The Bay Bridge Landing site is the northwest entrance in the city. It spans from where the Pensacola Bay Bridge enters Gulf Breeze to near the location of the Breeze Mart Shell station on Gulf Breeze Parkway. The master plan calls for a new hotel and marina on this site as well as the construction of a breakwater wall on the west side of the bridge. Kopack said the plan also includes shifting the bridge’s alignment 10 feet to the east and reducing the median sizes from 30 feet to 25 feet, both of which would require the permission and cooperation of the Florida Department of Transportation.
“The reason is, is if we do that then we’re able to capture land [to the west] for parking, for flow-through traffic, and there will still be sufficient room left for picnic pavilions and what not,” he said.
The third catalyst site is the Town Center site, which covers everything from the intersection of U.S. Highway 98 and Fairpoint Drive to the intersection of U.S. Highway 98 and Daniel Drive. This was the most controversial part of the master plan because it called for the relocation of the Gulf Breeze High School football stadium and baseball fields off of Highway 98 to the site that currently has the Sailwind Condominiums on Shoreline Drive.
Moving City Hall
In response to concerns about the potential displacement of the current Sailwind property owners, Kopack stressed again and again that the plan was only a “vision” and said that the stadium relocation will only occur if it is beneficial to everyone affected.
“Some people have said to me it will never happen,” he said. “Really? Never? Never is a very long time. Will it? I don’t know. I just don’t know.”
Kopack said the steering committee felt that the relocation of the athletic fields “was really a lynchpin to the overall redevelopment of the city.”
In the event that the relocation does occur, City Hall and the public library will be moved down the road to Shoreline Park.

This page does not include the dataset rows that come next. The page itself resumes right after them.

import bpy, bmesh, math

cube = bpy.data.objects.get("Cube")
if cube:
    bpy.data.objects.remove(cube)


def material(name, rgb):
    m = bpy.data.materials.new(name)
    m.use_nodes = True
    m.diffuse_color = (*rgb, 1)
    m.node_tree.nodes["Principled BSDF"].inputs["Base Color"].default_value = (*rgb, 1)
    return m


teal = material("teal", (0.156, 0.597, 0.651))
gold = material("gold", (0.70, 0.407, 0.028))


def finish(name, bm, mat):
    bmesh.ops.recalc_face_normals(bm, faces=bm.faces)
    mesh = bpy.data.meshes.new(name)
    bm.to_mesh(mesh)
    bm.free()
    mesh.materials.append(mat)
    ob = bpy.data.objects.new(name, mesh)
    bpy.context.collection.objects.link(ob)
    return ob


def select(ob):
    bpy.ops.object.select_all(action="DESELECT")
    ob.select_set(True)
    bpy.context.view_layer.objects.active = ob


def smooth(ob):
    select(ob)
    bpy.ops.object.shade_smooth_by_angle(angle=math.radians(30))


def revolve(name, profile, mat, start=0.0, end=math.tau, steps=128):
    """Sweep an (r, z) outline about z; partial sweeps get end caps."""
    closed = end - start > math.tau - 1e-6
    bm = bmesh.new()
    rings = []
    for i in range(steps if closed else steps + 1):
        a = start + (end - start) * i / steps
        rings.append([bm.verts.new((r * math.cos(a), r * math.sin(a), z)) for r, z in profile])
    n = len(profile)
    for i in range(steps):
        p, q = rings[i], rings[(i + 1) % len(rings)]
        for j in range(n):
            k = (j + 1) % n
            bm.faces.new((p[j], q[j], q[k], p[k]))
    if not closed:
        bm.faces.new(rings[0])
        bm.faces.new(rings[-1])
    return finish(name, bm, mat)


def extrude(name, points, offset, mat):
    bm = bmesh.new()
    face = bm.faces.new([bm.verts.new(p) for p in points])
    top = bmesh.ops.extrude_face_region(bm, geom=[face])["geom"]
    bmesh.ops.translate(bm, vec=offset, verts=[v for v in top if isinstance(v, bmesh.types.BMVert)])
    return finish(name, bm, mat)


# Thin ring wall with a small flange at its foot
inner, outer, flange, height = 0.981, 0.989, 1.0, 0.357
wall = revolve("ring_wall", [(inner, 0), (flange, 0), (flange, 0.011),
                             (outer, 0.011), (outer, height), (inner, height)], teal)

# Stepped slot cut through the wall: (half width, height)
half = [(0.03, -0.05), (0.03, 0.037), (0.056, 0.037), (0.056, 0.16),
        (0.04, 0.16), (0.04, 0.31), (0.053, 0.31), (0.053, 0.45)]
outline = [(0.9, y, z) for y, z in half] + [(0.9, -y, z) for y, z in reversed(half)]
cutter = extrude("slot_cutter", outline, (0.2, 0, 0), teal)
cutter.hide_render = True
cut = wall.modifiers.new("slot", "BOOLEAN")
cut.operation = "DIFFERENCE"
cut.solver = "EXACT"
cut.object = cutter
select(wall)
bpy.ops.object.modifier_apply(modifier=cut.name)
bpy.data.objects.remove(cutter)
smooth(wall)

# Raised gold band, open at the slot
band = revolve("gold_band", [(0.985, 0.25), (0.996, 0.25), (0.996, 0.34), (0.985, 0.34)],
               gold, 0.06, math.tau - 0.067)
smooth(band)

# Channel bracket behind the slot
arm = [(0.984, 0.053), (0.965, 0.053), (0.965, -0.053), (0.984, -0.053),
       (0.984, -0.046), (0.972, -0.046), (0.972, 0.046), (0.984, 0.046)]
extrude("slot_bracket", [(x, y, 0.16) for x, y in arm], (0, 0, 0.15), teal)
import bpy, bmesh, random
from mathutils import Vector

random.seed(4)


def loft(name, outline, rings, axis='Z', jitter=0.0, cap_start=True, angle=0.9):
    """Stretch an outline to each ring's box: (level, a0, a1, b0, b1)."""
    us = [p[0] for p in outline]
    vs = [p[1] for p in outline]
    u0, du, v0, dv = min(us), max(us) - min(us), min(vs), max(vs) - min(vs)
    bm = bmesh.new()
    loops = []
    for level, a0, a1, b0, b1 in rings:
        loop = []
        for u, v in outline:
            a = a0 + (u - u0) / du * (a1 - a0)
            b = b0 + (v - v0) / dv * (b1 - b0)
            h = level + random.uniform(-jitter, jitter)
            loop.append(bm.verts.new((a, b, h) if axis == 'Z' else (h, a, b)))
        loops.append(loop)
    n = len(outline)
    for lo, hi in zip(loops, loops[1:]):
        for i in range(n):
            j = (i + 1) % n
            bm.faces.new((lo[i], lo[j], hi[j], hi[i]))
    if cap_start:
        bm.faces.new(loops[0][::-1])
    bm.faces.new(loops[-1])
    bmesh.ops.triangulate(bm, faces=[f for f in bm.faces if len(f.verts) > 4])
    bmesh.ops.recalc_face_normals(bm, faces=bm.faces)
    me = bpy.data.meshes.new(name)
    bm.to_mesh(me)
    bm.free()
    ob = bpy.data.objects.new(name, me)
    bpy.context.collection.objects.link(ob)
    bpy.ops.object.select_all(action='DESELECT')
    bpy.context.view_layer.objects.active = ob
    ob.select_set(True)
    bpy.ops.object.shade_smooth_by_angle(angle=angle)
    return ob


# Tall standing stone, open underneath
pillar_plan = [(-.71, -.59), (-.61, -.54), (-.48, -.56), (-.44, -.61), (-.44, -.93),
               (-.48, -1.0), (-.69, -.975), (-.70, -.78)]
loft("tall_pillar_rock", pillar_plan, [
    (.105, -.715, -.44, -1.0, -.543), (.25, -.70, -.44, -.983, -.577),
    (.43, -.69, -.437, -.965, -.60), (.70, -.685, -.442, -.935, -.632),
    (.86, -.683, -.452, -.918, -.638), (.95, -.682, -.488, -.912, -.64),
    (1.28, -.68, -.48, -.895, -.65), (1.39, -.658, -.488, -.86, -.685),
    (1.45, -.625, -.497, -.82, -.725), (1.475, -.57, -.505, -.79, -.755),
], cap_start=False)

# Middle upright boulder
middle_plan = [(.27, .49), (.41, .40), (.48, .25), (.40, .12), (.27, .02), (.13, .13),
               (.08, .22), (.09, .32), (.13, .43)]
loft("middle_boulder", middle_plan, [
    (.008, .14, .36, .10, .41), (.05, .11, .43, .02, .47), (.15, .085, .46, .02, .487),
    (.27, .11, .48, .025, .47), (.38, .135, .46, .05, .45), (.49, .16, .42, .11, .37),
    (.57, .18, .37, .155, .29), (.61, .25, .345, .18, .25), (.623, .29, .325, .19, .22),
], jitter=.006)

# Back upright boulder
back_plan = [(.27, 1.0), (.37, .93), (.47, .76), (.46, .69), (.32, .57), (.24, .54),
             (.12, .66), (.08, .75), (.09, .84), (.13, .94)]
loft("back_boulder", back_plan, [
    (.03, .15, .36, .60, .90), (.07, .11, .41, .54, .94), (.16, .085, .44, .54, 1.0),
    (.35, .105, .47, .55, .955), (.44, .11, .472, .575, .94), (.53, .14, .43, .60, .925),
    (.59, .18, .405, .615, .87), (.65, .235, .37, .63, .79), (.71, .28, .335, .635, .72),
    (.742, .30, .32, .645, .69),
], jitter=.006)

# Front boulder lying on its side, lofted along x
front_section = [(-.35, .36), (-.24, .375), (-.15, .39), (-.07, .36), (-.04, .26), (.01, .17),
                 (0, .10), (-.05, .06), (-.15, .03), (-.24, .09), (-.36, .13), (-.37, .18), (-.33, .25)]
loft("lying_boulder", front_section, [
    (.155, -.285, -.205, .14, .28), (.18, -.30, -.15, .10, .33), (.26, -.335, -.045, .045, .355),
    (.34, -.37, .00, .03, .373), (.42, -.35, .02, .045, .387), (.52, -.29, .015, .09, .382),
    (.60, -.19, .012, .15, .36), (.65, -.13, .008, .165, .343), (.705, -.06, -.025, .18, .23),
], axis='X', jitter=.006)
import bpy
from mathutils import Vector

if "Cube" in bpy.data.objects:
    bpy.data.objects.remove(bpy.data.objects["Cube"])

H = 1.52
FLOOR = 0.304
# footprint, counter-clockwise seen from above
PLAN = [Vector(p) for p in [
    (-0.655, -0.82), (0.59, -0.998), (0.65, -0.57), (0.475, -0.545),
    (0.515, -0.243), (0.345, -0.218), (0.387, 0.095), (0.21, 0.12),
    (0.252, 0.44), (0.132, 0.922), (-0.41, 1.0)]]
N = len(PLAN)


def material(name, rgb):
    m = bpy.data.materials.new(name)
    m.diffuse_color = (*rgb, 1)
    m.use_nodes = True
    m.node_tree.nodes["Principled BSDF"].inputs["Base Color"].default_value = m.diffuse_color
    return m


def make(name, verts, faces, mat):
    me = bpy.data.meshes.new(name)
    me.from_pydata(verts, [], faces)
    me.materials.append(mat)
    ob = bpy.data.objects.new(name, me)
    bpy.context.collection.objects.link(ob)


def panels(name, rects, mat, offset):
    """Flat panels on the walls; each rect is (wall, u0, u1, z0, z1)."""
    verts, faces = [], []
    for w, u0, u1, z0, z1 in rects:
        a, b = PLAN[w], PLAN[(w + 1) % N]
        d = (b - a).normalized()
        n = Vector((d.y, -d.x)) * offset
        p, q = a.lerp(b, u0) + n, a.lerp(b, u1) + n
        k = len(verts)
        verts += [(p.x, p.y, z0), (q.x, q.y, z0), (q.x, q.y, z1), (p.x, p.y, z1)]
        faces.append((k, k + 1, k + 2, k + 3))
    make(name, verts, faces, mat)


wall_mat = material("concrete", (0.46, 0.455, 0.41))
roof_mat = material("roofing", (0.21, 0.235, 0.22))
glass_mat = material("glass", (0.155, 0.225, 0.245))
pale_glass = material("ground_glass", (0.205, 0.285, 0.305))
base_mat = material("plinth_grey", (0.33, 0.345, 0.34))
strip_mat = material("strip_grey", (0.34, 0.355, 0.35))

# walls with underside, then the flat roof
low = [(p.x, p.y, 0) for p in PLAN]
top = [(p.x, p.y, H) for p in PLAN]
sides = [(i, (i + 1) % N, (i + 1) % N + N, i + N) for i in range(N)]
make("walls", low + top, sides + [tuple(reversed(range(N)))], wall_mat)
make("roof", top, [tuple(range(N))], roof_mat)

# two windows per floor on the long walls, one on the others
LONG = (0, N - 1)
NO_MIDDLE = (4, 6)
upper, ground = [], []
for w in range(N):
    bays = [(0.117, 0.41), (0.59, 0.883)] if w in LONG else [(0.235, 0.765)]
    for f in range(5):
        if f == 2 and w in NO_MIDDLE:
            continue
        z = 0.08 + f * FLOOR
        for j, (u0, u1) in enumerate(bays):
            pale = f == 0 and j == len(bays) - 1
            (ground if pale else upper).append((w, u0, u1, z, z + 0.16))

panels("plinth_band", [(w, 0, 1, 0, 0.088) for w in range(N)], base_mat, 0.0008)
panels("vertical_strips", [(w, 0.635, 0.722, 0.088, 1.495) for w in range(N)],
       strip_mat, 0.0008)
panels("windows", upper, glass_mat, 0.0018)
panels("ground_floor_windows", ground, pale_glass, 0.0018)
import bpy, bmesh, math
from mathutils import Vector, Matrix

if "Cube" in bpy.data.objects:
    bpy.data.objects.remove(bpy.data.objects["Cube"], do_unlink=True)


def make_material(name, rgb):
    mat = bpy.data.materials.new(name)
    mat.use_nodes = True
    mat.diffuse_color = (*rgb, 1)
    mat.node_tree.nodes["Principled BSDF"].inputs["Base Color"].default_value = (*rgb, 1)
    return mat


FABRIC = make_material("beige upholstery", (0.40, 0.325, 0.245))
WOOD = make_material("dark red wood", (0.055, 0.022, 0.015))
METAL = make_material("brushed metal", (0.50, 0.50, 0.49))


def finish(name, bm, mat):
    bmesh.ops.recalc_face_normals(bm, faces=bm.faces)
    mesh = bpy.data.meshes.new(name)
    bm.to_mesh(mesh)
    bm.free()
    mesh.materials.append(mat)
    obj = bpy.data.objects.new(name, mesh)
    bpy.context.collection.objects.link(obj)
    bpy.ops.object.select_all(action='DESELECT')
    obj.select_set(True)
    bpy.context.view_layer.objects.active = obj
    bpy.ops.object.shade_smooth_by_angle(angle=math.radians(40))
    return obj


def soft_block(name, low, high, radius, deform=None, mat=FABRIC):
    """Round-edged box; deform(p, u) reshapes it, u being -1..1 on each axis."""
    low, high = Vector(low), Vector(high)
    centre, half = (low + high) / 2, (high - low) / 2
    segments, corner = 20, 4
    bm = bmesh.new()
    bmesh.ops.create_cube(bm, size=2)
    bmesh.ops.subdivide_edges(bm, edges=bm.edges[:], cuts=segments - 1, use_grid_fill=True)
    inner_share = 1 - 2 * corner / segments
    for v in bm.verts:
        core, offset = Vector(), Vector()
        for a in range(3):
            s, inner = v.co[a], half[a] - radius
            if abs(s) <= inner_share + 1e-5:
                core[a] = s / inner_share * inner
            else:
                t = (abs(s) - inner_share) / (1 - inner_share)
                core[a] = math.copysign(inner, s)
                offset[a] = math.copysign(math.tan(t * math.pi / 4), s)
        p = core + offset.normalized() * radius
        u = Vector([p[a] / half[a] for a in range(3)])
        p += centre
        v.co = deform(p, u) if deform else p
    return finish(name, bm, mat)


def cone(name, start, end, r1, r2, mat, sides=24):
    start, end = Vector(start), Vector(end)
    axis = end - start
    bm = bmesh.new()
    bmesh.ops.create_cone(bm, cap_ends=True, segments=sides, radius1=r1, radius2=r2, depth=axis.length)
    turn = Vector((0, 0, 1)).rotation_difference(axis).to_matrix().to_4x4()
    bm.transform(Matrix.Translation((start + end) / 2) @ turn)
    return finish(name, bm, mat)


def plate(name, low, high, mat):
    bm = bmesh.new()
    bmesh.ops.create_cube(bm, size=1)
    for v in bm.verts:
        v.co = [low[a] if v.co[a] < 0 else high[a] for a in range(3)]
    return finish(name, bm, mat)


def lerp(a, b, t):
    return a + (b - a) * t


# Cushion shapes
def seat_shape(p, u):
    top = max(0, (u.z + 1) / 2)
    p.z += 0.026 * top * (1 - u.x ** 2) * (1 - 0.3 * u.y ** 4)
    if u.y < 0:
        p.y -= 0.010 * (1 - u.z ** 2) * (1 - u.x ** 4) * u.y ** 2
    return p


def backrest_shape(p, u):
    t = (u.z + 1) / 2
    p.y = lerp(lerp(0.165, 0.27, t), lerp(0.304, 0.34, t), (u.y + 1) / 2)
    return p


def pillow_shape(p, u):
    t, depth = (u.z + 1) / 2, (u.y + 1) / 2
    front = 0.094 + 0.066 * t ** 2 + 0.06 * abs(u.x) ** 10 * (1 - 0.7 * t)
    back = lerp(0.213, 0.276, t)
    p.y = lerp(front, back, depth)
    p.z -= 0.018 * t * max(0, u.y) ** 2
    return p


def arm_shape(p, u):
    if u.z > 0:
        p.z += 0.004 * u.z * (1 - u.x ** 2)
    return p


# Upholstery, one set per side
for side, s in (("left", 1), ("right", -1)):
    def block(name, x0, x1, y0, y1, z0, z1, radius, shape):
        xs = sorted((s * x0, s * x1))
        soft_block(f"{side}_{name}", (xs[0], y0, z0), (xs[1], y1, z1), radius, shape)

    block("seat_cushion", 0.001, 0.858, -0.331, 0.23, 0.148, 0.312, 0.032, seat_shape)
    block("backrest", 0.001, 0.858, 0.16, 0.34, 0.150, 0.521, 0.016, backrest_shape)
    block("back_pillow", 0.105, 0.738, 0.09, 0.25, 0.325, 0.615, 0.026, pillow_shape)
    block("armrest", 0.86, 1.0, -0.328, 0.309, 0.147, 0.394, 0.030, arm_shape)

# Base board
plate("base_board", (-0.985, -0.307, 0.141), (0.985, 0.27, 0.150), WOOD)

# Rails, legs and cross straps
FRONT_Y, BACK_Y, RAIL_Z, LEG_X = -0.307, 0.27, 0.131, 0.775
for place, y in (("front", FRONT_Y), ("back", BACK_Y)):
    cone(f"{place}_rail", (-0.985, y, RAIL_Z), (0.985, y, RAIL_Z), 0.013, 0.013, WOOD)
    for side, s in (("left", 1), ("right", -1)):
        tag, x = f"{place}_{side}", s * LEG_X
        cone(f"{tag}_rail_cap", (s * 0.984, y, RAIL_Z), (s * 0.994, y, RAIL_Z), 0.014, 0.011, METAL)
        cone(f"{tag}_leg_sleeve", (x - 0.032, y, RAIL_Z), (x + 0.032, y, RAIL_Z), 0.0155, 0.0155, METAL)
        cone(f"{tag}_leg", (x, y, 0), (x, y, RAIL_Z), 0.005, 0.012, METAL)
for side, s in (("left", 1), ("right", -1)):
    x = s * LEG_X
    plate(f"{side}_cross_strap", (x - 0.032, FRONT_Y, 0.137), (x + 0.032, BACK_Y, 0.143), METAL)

This suggested move to what is currently a conservation area has also garnered some negative feedback.
“It can be done and it can be done well and it can be done with the preservation of that natural beauty over there and it can be enhanced,” Kopack said.
He also pointed out five acres of land east of the current football and baseball fields that could potentially be developed for residential use or a combination of residential and retail.
The plan also calls for the creation of a multi-use trail system on Shoreline Drive and Fairpoint Drive. Kopack said the paths would be open to pedestrians and bicyclists and would improve their safety.
He said plans for this site would take years to complete but the committee is confident they can be done. The stadium relocation in particular, was presented as being a long term goal that is at least 10 years in the future.
At the meeting, Eddy said the steering committee had done what it was asked to do and presented a well-thought-out plan for the future of Gulf Breeze. He said there was no need for concern, however, as the plan’s actual implementation is “to be determined.”
“The stadium doesn’t get relocated for example, as the city attorney pointed out at a council meeting the other night, unless it’s a beneficial prospect for everybody involved—the people at Sailwind want to see it moved, the people at the school board have decided that the stadium needs to be rebuilt and there needs to be a new location for the stadium—otherwise, it stays where it is,” he said. “We just asked these fine folks on the steering committee to come up with a vision and that’s exactly what they did.”
Eddy encouraged residents to leave comments on provided cards and also to email and call with any comments or concerns about the plan. He said the comments would be taken to the city council which will then determine whether to move forward with the plan as is or amend it. Comments from the meeting have been posted on the City of Gulf Breeze website, cityofgulfbreeze.com.